→ **WORK REQUEST**
Pictures stay out. All the rest of the records must be repeated exactly.

→ **RECORDS SHOWN**
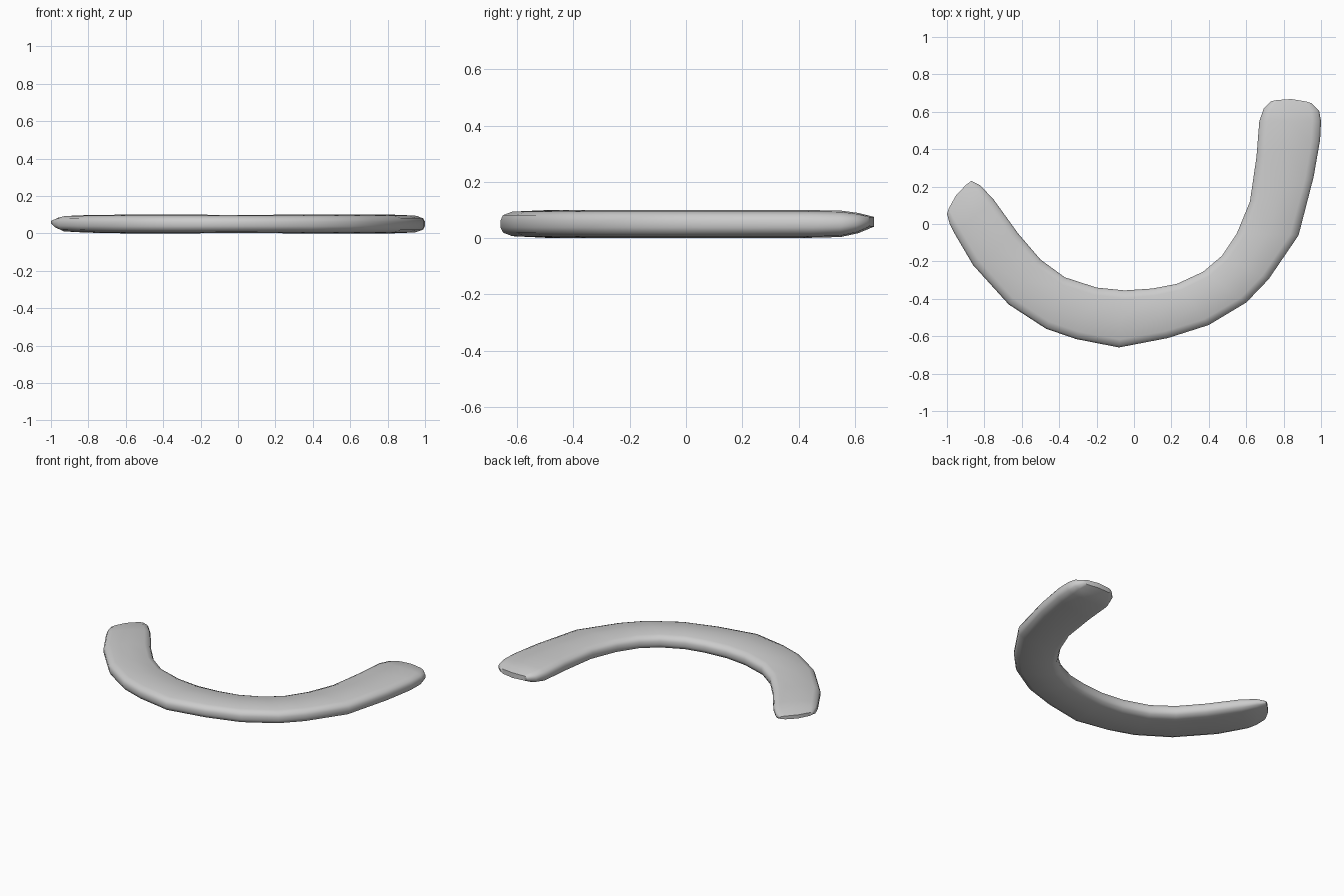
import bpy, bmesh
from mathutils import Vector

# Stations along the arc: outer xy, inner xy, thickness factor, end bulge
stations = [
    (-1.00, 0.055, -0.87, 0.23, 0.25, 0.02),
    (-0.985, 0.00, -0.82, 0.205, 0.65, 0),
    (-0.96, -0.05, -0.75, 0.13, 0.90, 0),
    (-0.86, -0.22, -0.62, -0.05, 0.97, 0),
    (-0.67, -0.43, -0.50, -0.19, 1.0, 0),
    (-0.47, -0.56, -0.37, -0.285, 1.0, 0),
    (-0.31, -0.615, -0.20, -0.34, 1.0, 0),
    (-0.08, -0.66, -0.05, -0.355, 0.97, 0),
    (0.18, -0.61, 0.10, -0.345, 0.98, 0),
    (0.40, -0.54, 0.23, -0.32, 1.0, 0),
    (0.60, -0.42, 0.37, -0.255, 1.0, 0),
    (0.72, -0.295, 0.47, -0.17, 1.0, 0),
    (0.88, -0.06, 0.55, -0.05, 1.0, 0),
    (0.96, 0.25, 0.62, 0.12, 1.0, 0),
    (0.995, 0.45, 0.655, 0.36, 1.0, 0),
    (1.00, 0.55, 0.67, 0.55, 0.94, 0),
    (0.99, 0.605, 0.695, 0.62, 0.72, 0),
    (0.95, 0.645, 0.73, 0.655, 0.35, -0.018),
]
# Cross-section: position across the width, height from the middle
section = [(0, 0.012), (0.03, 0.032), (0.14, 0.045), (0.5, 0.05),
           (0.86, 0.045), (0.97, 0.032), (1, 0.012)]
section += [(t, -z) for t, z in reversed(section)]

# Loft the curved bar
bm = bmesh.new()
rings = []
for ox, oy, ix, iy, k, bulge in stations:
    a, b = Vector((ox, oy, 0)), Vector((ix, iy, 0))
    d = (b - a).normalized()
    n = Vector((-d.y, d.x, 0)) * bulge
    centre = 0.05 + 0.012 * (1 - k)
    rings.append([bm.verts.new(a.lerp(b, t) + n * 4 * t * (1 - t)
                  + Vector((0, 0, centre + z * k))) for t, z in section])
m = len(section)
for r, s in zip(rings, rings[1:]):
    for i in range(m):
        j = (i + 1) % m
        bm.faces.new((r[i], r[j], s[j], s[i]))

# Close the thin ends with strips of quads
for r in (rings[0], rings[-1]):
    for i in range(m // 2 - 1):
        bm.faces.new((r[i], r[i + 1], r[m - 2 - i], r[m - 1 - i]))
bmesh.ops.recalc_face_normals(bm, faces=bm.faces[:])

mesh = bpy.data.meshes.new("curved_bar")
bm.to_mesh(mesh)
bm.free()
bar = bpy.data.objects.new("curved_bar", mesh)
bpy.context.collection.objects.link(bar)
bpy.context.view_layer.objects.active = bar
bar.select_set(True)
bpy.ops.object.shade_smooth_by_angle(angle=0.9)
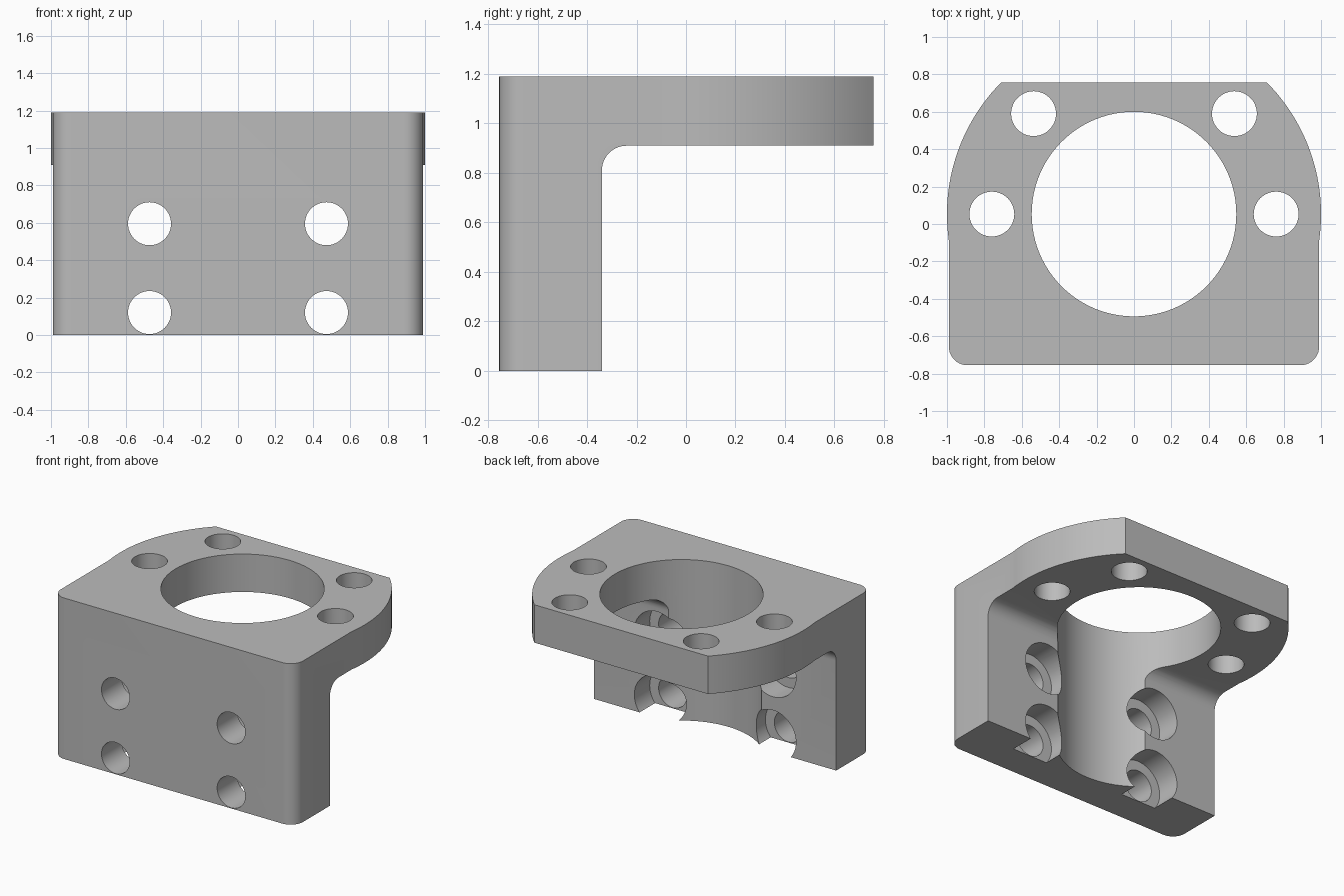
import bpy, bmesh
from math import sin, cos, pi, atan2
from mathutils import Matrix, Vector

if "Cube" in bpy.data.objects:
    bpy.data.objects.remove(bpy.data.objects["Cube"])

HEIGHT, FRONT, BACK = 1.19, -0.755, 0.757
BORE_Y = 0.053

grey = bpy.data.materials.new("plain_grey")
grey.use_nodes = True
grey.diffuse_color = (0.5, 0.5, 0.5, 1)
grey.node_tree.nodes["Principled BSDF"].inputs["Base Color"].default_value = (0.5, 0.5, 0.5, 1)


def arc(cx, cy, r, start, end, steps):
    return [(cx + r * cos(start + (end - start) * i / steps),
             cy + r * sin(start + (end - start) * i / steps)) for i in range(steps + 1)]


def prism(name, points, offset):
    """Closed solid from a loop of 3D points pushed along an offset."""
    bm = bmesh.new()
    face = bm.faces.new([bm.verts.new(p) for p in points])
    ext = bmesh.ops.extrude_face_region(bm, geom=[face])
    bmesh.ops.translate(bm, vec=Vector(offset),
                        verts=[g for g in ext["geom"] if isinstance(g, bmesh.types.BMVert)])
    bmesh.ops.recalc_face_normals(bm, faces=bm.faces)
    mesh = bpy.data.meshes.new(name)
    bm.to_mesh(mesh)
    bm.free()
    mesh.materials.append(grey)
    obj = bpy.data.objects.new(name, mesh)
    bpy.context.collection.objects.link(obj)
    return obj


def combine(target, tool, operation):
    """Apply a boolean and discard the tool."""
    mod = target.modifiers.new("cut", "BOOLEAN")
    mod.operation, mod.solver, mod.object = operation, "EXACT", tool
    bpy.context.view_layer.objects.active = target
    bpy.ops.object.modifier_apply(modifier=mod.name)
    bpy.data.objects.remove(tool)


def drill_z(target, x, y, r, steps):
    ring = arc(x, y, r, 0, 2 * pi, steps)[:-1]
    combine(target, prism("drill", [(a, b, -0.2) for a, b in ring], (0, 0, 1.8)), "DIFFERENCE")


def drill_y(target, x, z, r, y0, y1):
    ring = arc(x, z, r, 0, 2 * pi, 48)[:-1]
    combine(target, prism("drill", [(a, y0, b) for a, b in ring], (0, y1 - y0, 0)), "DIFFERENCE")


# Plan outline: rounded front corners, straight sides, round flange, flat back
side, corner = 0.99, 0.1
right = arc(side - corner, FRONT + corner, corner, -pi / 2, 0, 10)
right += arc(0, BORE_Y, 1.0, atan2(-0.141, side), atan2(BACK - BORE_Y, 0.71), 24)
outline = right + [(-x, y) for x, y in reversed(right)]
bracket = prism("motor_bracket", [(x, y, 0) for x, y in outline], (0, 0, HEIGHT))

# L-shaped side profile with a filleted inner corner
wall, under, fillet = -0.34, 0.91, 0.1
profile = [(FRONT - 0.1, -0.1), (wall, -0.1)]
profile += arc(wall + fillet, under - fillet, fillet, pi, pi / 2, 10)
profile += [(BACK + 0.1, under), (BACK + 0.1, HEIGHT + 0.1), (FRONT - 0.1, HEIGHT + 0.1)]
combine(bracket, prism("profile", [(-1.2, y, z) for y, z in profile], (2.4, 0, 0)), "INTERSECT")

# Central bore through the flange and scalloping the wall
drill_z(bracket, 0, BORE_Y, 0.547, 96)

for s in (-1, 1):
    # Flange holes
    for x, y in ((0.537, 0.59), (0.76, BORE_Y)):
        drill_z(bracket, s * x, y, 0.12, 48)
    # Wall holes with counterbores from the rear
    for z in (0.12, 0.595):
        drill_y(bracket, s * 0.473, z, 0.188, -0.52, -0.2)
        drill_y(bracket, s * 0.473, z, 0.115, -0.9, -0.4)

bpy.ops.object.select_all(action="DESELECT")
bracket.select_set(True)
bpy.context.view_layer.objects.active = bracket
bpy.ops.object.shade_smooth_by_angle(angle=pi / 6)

→ **OUTPUT FOR THIS EXERCISE**
import bpy, bmesh
from mathutils import Vector

# Stations along the arc: outer xy, inner xy, thickness factor, end bulge
stations = [
    (-1.00, 0.055, -0.87, 0.23, 0.25, 0.02),
    (-0.985, 0.00, -0.82, 0.205, 0.65, 0),
    (-0.96, -0.05, -0.75, 0.13, 0.90, 0),
    (-0.86, -0.22, -0.62, -0.05, 0.97, 0),
    (-0.67, -0.43, -0.50, -0.19, 1.0, 0),
    (-0.47, -0.56, -0.37, -0.285, 1.0, 0),
    (-0.31, -0.615, -0.20, -0.34, 1.0, 0),
    (-0.08, -0.66, -0.05, -0.355, 0.97, 0),
    (0.18, -0.61, 0.10, -0.345, 0.98, 0),
    (0.40, -0.54, 0.23, -0.32, 1.0, 0),
    (0.60, -0.42, 0.37, -0.255, 1.0, 0),
    (0.72, -0.295, 0.47, -0.17, 1.0, 0),
    (0.88, -0.06, 0.55, -0.05, 1.0, 0),
    (0.96, 0.25, 0.62, 0.12, 1.0, 0),
    (0.995, 0.45, 0.655, 0.36, 1.0, 0),
    (1.00, 0.55, 0.67, 0.55, 0.94, 0),
    (0.99, 0.605, 0.695, 0.62, 0.72, 0),
    (0.95, 0.645, 0.73, 0.655, 0.35, -0.018),
]
# Cross-section: position across the width, height from the middle
section = [(0, 0.012), (0.03, 0.032), (0.14, 0.045), (0.5, 0.05),
           (0.86, 0.045), (0.97, 0.032), (1, 0.012)]
section += [(t, -z) for t, z in reversed(section)]

# Loft the curved bar
bm = bmesh.new()
rings = []
for ox, oy, ix, iy, k, bulge in stations:
    a, b = Vector((ox, oy, 0)), Vector((ix, iy, 0))
    d = (b - a).normalized()
    n = Vector((-d.y, d.x, 0)) * bulge
    centre = 0.05 + 0.012 * (1 - k)
    rings.append([bm.verts.new(a.lerp(b, t) + n * 4 * t * (1 - t)
                  + Vector((0, 0, centre + z * k))) for t, z in section])
m = len(section)
for r, s in zip(rings, rings[1:]):
    for i in range(m):
        j = (i + 1) % m
        bm.faces.new((r[i], r[j], s[j], s[i]))

# Close the thin ends with strips of quads
for r in (rings[0], rings[-1]):
    for i in range(m // 2 - 1):
        bm.faces.new((r[i], r[i + 1], r[m - 2 - i], r[m - 1 - i]))
bmesh.ops.recalc_face_normals(bm, faces=bm.faces[:])

mesh = bpy.data.meshes.new("curved_bar")
bm.to_mesh(mesh)
bm.free()
bar = bpy.data.objects.new("curved_bar", mesh)
bpy.context.collection.objects.link(bar)
bpy.context.view_layer.objects.active = bar
bar.select_set(True)
bpy.ops.object.shade_smooth_by_angle(angle=0.9)
import bpy, bmesh
from math import sin, cos, pi, atan2
from mathutils import Matrix, Vector

if "Cube" in bpy.data.objects:
    bpy.data.objects.remove(bpy.data.objects["Cube"])

HEIGHT, FRONT, BACK = 1.19, -0.755, 0.757
BORE_Y = 0.053

grey = bpy.data.materials.new("plain_grey")
grey.use_nodes = True
grey.diffuse_color = (0.5, 0.5, 0.5, 1)
grey.node_tree.nodes["Principled BSDF"].inputs["Base Color"].default_value = (0.5, 0.5, 0.5, 1)


def arc(cx, cy, r, start, end, steps):
    return [(cx + r * cos(start + (end - start) * i / steps),
             cy + r * sin(start + (end - start) * i / steps)) for i in range(steps + 1)]


def prism(name, points, offset):
    """Closed solid from a loop of 3D points pushed along an offset."""
    bm = bmesh.new()
    face = bm.faces.new([bm.verts.new(p) for p in points])
    ext = bmesh.ops.extrude_face_region(bm, geom=[face])
    bmesh.ops.translate(bm, vec=Vector(offset),
                        verts=[g for g in ext["geom"] if isinstance(g, bmesh.types.BMVert)])
    bmesh.ops.recalc_face_normals(bm, faces=bm.faces)
    mesh = bpy.data.meshes.new(name)
    bm.to_mesh(mesh)
    bm.free()
    mesh.materials.append(grey)
    obj = bpy.data.objects.new(name, mesh)
    bpy.context.collection.objects.link(obj)
    return obj


def combine(target, tool, operation):
    """Apply a boolean and discard the tool."""
    mod = target.modifiers.new("cut", "BOOLEAN")
    mod.operation, mod.solver, mod.object = operation, "EXACT", tool
    bpy.context.view_layer.objects.active = target
    bpy.ops.object.modifier_apply(modifier=mod.name)
    bpy.data.objects.remove(tool)


def drill_z(target, x, y, r, steps):
    ring = arc(x, y, r, 0, 2 * pi, steps)[:-1]
    combine(target, prism("drill", [(a, b, -0.2) for a, b in ring], (0, 0, 1.8)), "DIFFERENCE")


def drill_y(target, x, z, r, y0, y1):
    ring = arc(x, z, r, 0, 2 * pi, 48)[:-1]
    combine(target, prism("drill", [(a, y0, b) for a, b in ring], (0, y1 - y0, 0)), "DIFFERENCE")


# Plan outline: rounded front corners, straight sides, round flange, flat back
side, corner = 0.99, 0.1
right = arc(side - corner, FRONT + corner, corner, -pi / 2, 0, 10)
right += arc(0, BORE_Y, 1.0, atan2(-0.141, side), atan2(BACK - BORE_Y, 0.71), 24)
outline = right + [(-x, y) for x, y in reversed(right)]
bracket = prism("motor_bracket", [(x, y, 0) for x, y in outline], (0, 0, HEIGHT))

# L-shaped side profile with a filleted inner corner
wall, under, fillet = -0.34, 0.91, 0.1
profile = [(FRONT - 0.1, -0.1), (wall, -0.1)]
profile += arc(wall + fillet, under - fillet, fillet, pi, pi / 2, 10)
profile += [(BACK + 0.1, under), (BACK + 0.1, HEIGHT + 0.1), (FRONT - 0.1, HEIGHT + 0.1)]
combine(bracket, prism("profile", [(-1.2, y, z) for y, z in profile], (2.4, 0, 0)), "INTERSECT")

# Central bore through the flange and scalloping the wall
drill_z(bracket, 0, BORE_Y, 0.547, 96)

for s in (-1, 1):
    # Flange holes
    for x, y in ((0.537, 0.59), (0.76, BORE_Y)):
        drill_z(bracket, s * x, y, 0.12, 48)
    # Wall holes with counterbores from the rear
    for z in (0.12, 0.595):
        drill_y(bracket, s * 0.473, z, 0.188, -0.52, -0.2)
        drill_y(bracket, s * 0.473, z, 0.115, -0.9, -0.4)

bpy.ops.object.select_all(action="DESELECT")
bracket.select_set(True)
bpy.context.view_layer.objects.active = bracket
bpy.ops.object.shade_smooth_by_angle(angle=pi / 6)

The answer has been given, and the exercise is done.